[[ DATA UNDER STUDY, beginning ]]

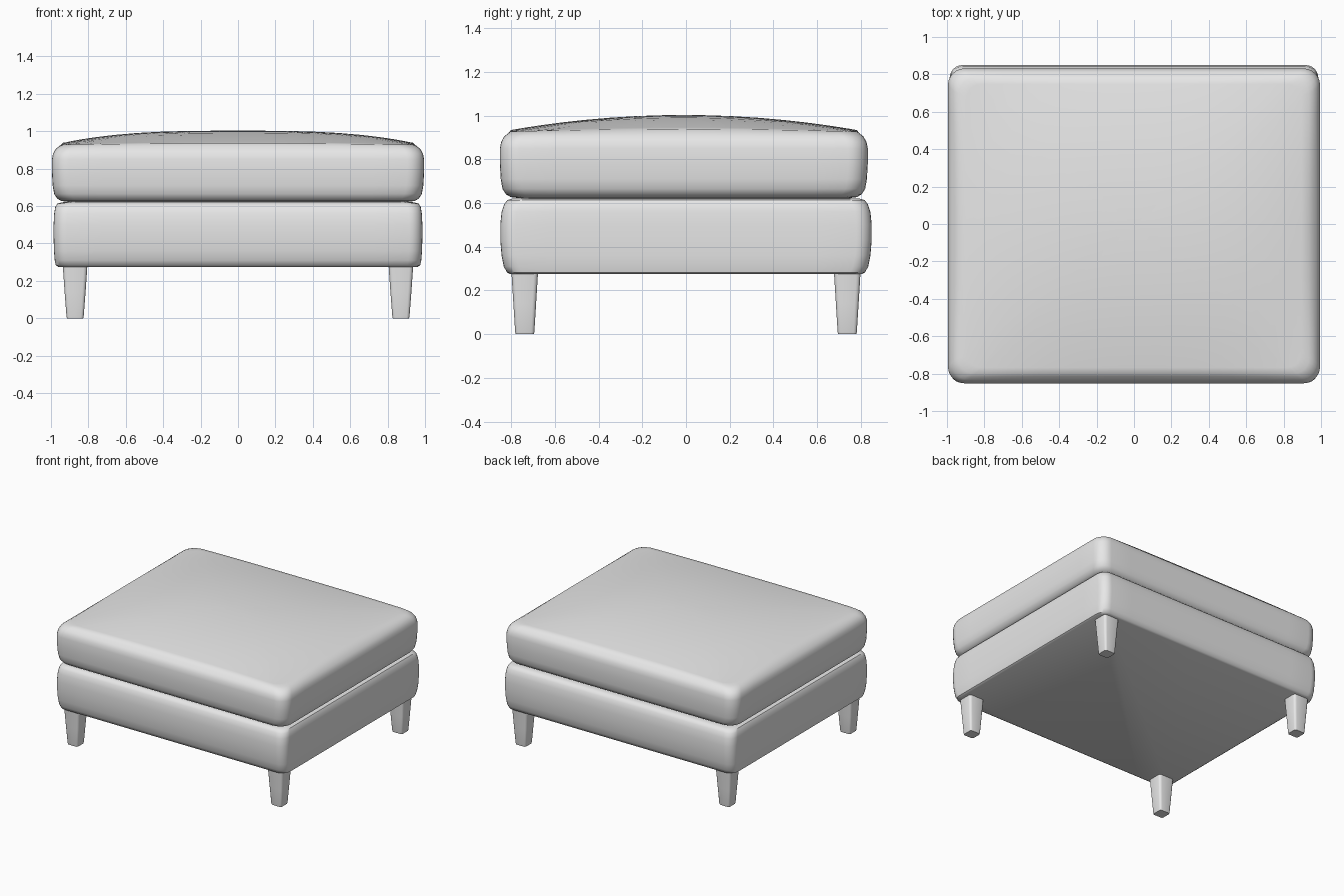
import bpy, bmesh, math

if "Cube" in bpy.data.objects:
    bpy.data.objects.remove(bpy.data.objects["Cube"])

grey = bpy.data.materials.new("grey_upholstery")
grey.diffuse_color = (0.8, 0.8, 0.8, 1.0)
grey.use_nodes = True
grey.node_tree.nodes["Principled BSDF"].inputs["Base Color"].default_value = grey.diffuse_color


def outline(hx, hy, r, side=10, arc=6):
    """Rounded rectangle points, with extra points along the straight sides."""
    r = min(r, hx * 0.9, hy * 0.9)
    corners = []
    for k, (sx, sy) in enumerate([(1, 1), (-1, 1), (-1, -1), (1, -1)]):
        cx, cy = sx * (hx - r), sy * (hy - r)
        corners.append([(cx + r * math.cos(a), cy + r * math.sin(a))
                        for a in (math.pi / 2 * (k + i / arc) for i in range(arc + 1))])
    pts = []
    for k in range(4):
        pts += corners[k]
        a, b = corners[k][-1], corners[(k + 1) % 4][0]
        pts += [(a[0] + (b[0] - a[0]) * i / side, a[1] + (b[1] - a[1]) * i / side)
                for i in range(1, side)]
    return pts


def loft(name, rings, loc=(0, 0, 0), angle=40, peak=None, **kw):
    """Skin rings of (hx, hy, radius, height); height may be a function of x, y."""
    bm = bmesh.new()
    loops = []
    for hx, hy, r, z in rings:
        loops.append([bm.verts.new((x, y, z(x, y) if callable(z) else z))
                      for x, y in outline(hx, hy, r, **kw)])
    n = len(loops[0])
    for a, b in zip(loops, loops[1:]):
        for i in range(n):
            j = (i + 1) % n
            bm.faces.new((a[i], a[j], b[j], b[i]))
    bm.faces.new(loops[0][::-1])
    if peak is None:
        bm.faces.new(loops[-1])
    else:
        c = bm.verts.new((0, 0, peak))
        for i in range(n):
            bm.faces.new((loops[-1][i], loops[-1][(i + 1) % n], c))
    bmesh.ops.recalc_face_normals(bm, faces=bm.faces[:])
    me = bpy.data.meshes.new(name)
    bm.to_mesh(me)
    bm.free()
    me.materials.append(grey)
    ob = bpy.data.objects.new(name, me)
    ob.location = loc
    bpy.context.collection.objects.link(ob)
    bpy.ops.object.select_all(action='DESELECT')
    ob.select_set(True)
    bpy.context.view_layer.objects.active = ob
    bpy.ops.object.shade_smooth_by_angle(angle=math.radians(angle))
    return ob


# Seat cushion: rounded sides and a domed top
CX, CY = 0.995, 0.842


def crown(x, y):
    f = max(0, 1 - abs(x / CX) ** 3) * max(0, 1 - abs(y / CY) ** 2)
    return 0.925 + 0.078 * f


side_profile = [(0.09, 0.622), (0.05, 0.627), (0.028, 0.64), (0.012, 0.665),
                (0.004, 0.71), (0, 0.78), (0, 0.85), (0.006, 0.88),
                (0.02, 0.905), (0.038, 0.919)]
rings = [(CX - i, CY - i, 0.09, z) for i, z in side_profile]
for s in (0.94, 0.9, 0.84, 0.76, 0.66, 0.54, 0.4, 0.25, 0.1):
    rings.append((CX * s, CY * s, 0.09 * s, crown))
loft("seat_cushion", rings, loc=(0, -0.01, 0), angle=60, peak=1.003)

# Upholstered base: front and back bulge more than the sides
base_profile = [(0.025, 0.045, 0.275), (0.012, 0.03, 0.283), (0.006, 0.016, 0.31),
                (0.002, 0.006, 0.36), (0, 0, 0.43), (0, 0, 0.50),
                (0.003, 0.006, 0.56), (0.009, 0.018, 0.595), (0.02, 0.032, 0.613),
                (0.045, 0.055, 0.62), (0.09, 0.1, 0.622)]
loft("base", [(0.986 - ix, 0.85 - iy, 0.07, z) for ix, iy, z in base_profile])

# Tapered legs with softened corners
for sx, side in ((-1, "left"), (1, "right")):
    for sy, end in ((-1, "front"), (1, "back")):
        loft(f"leg_{end}_{side}",
             [(0.043, 0.042, 0.014, 0.0), (0.046, 0.044, 0.015, 0.01),
              (0.056, 0.052, 0.018, 0.14), (0.066, 0.061, 0.02, 0.285)],
             loc=(0.871 * sx, 0.738 * sy, 0), side=2, arc=3)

[[ DATA UNDER STUDY, end ]]

# [WHAT THE TASK REQUIRES]
Your output is the lines from the top of the entries through the line containing "cx, cy = sx * (hx - r), sy * (hy - r)", exactly as they stand. No pictures belong in it.

# [TASK OUTPUT]
import bpy, bmesh, math

if "Cube" in bpy.data.objects:
    bpy.data.objects.remove(bpy.data.objects["Cube"])

grey = bpy.data.materials.new("grey_upholstery")
grey.diffuse_color = (0.8, 0.8, 0.8, 1.0)
grey.use_nodes = True
grey.node_tree.nodes["Principled BSDF"].inputs["Base Color"].default_value = grey.diffuse_color


def outline(hx, hy, r, side=10, arc=6):
    """Rounded rectangle points, with extra points along the straight sides."""
    r = min(r, hx * 0.9, hy * 0.9)
    corners = []
    for k, (sx, sy) in enumerate([(1, 1), (-1, 1), (-1, -1), (1, -1)]):
        cx, cy = sx * (hx - r), sy * (hy - r)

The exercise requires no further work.